REQUIRED ACTION: All entries given below are to be returned word for word.

[Saved data entries]
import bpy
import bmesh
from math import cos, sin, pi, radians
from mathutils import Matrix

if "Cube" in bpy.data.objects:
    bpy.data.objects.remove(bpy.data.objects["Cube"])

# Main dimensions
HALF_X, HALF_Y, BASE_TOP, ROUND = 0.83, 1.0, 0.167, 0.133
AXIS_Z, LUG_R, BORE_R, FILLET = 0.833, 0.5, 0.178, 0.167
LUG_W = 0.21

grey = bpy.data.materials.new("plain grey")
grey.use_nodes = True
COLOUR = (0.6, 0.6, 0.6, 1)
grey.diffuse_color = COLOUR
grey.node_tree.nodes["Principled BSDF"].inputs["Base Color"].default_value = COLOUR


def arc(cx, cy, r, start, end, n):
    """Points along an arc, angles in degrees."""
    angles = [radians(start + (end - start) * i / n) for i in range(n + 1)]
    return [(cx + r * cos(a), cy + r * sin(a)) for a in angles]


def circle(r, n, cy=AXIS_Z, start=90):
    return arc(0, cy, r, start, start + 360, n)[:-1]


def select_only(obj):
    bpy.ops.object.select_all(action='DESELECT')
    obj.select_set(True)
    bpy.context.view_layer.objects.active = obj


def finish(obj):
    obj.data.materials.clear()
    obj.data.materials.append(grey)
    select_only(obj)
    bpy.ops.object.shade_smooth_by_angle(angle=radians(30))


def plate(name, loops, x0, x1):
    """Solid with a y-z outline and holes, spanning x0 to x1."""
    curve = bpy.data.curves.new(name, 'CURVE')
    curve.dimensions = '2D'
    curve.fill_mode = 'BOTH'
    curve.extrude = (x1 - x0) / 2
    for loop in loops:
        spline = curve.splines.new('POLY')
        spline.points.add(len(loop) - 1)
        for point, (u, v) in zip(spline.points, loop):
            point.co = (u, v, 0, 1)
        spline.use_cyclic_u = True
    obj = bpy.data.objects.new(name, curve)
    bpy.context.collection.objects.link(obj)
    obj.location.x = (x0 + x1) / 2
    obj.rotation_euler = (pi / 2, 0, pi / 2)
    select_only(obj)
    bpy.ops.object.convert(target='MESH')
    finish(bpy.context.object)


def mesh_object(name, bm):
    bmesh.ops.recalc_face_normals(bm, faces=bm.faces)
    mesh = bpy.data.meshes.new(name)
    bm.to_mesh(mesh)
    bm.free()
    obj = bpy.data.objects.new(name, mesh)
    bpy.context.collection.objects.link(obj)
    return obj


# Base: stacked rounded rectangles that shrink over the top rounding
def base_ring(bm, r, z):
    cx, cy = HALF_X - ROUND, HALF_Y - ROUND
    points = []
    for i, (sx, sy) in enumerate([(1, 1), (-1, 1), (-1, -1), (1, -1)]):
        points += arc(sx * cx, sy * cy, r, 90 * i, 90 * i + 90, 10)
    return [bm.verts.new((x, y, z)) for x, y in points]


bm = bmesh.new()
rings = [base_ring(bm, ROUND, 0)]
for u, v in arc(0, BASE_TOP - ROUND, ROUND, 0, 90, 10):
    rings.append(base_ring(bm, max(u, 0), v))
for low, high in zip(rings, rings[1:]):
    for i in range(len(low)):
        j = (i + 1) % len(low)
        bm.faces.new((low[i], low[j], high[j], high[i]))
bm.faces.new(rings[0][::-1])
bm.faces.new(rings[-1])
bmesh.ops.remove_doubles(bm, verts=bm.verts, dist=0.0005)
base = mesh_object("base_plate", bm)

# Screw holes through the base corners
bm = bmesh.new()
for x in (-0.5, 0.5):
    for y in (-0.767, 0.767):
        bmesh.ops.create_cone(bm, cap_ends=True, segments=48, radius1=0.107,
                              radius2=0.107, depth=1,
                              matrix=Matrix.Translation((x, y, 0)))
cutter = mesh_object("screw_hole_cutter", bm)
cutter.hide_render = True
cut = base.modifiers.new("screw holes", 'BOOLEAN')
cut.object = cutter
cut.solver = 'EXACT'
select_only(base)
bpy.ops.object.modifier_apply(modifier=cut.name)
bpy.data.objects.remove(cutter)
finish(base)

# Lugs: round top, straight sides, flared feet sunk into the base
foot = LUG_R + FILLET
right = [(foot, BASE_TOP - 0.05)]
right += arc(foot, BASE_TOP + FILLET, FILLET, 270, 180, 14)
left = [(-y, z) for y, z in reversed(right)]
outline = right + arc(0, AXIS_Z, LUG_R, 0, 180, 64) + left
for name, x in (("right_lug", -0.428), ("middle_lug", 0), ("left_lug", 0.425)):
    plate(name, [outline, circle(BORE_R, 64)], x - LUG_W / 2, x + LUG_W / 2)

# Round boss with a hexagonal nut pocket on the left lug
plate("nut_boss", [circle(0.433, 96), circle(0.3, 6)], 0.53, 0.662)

SOLUTION:
import bpy
import bmesh
from math import cos, sin, pi, radians
from mathutils import Matrix

if "Cube" in bpy.data.objects:
    bpy.data.objects.remove(bpy.data.objects["Cube"])

# Main dimensions
HALF_X, HALF_Y, BASE_TOP, ROUND = 0.83, 1.0, 0.167, 0.133
AXIS_Z, LUG_R, BORE_R, FILLET = 0.833, 0.5, 0.178, 0.167
LUG_W = 0.21

grey = bpy.data.materials.new("plain grey")
grey.use_nodes = True
COLOUR = (0.6, 0.6, 0.6, 1)
grey.diffuse_color = COLOUR
grey.node_tree.nodes["Principled BSDF"].inputs["Base Color"].default_value = COLOUR


def arc(cx, cy, r, start, end, n):
    """Points along an arc, angles in degrees."""
    angles = [radians(start + (end - start) * i / n) for i in range(n + 1)]
    return [(cx + r * cos(a), cy + r * sin(a)) for a in angles]


def circle(r, n, cy=AXIS_Z, start=90):
    return arc(0, cy, r, start, start + 360, n)[:-1]


def select_only(obj):
    bpy.ops.object.select_all(action='DESELECT')
    obj.select_set(True)
    bpy.context.view_layer.objects.active = obj


def finish(obj):
    obj.data.materials.clear()
    obj.data.materials.append(grey)
    select_only(obj)
    bpy.ops.object.shade_smooth_by_angle(angle=radians(30))


def plate(name, loops, x0, x1):
    """Solid with a y-z outline and holes, spanning x0 to x1."""
    curve = bpy.data.curves.new(name, 'CURVE')
    curve.dimensions = '2D'
    curve.fill_mode = 'BOTH'
    curve.extrude = (x1 - x0) / 2
    for loop in loops:
        spline = curve.splines.new('POLY')
        spline.points.add(len(loop) - 1)
        for point, (u, v) in zip(spline.points, loop):
            point.co = (u, v, 0, 1)
        spline.use_cyclic_u = True
    obj = bpy.data.objects.new(name, curve)
    bpy.context.collection.objects.link(obj)
    obj.location.x = (x0 + x1) / 2
    obj.rotation_euler = (pi / 2, 0, pi / 2)
    select_only(obj)
    bpy.ops.object.convert(target='MESH')
    finish(bpy.context.object)


def mesh_object(name, bm):
    bmesh.ops.recalc_face_normals(bm, faces=bm.faces)
    mesh = bpy.data.meshes.new(name)
    bm.to_mesh(mesh)
    bm.free()
    obj = bpy.data.objects.new(name, mesh)
    bpy.context.collection.objects.link(obj)
    return obj


# Base: stacked rounded rectangles that shrink over the top rounding
def base_ring(bm, r, z):
    cx, cy = HALF_X - ROUND, HALF_Y - ROUND
    points = []
    for i, (sx, sy) in enumerate([(1, 1), (-1, 1), (-1, -1), (1, -1)]):
        points += arc(sx * cx, sy * cy, r, 90 * i, 90 * i + 90, 10)
    return [bm.verts.new((x, y, z)) for x, y in points]


bm = bmesh.new()
rings = [base_ring(bm, ROUND, 0)]
for u, v in arc(0, BASE_TOP - ROUND, ROUND, 0, 90, 10):
    rings.append(base_ring(bm, max(u, 0), v))
for low, high in zip(rings, rings[1:]):
    for i in range(len(low)):
        j = (i + 1) % len(low)
        bm.faces.new((low[i], low[j], high[j], high[i]))
bm.faces.new(rings[0][::-1])
bm.faces.new(rings[-1])
bmesh.ops.remove_doubles(bm, verts=bm.verts, dist=0.0005)
base = mesh_object("base_plate", bm)

# Screw holes through the base corners
bm = bmesh.new()
for x in (-0.5, 0.5):
    for y in (-0.767, 0.767):
        bmesh.ops.create_cone(bm, cap_ends=True, segments=48, radius1=0.107,
                              radius2=0.107, depth=1,
                              matrix=Matrix.Translation((x, y, 0)))
cutter = mesh_object("screw_hole_cutter", bm)
cutter.hide_render = True
cut = base.modifiers.new("screw holes", 'BOOLEAN')
cut.object = cutter
cut.solver = 'EXACT'
select_only(base)
bpy.ops.object.modifier_apply(modifier=cut.name)
bpy.data.objects.remove(cutter)
finish(base)

# Lugs: round top, straight sides, flared feet sunk into the base
foot = LUG_R + FILLET
right = [(foot, BASE_TOP - 0.05)]
right += arc(foot, BASE_TOP + FILLET, FILLET, 270, 180, 14)
left = [(-y, z) for y, z in reversed(right)]
outline = right + arc(0, AXIS_Z, LUG_R, 0, 180, 64) + left
for name, x in (("right_lug", -0.428), ("middle_lug", 0), ("left_lug", 0.425)):
    plate(name, [outline, circle(BORE_R, 64)], x - LUG_W / 2, x + LUG_W / 2)

# Round boss with a hexagonal nut pocket on the left lug
plate("nut_boss", [circle(0.433, 96), circle(0.3, 6)], 0.53, 0.662)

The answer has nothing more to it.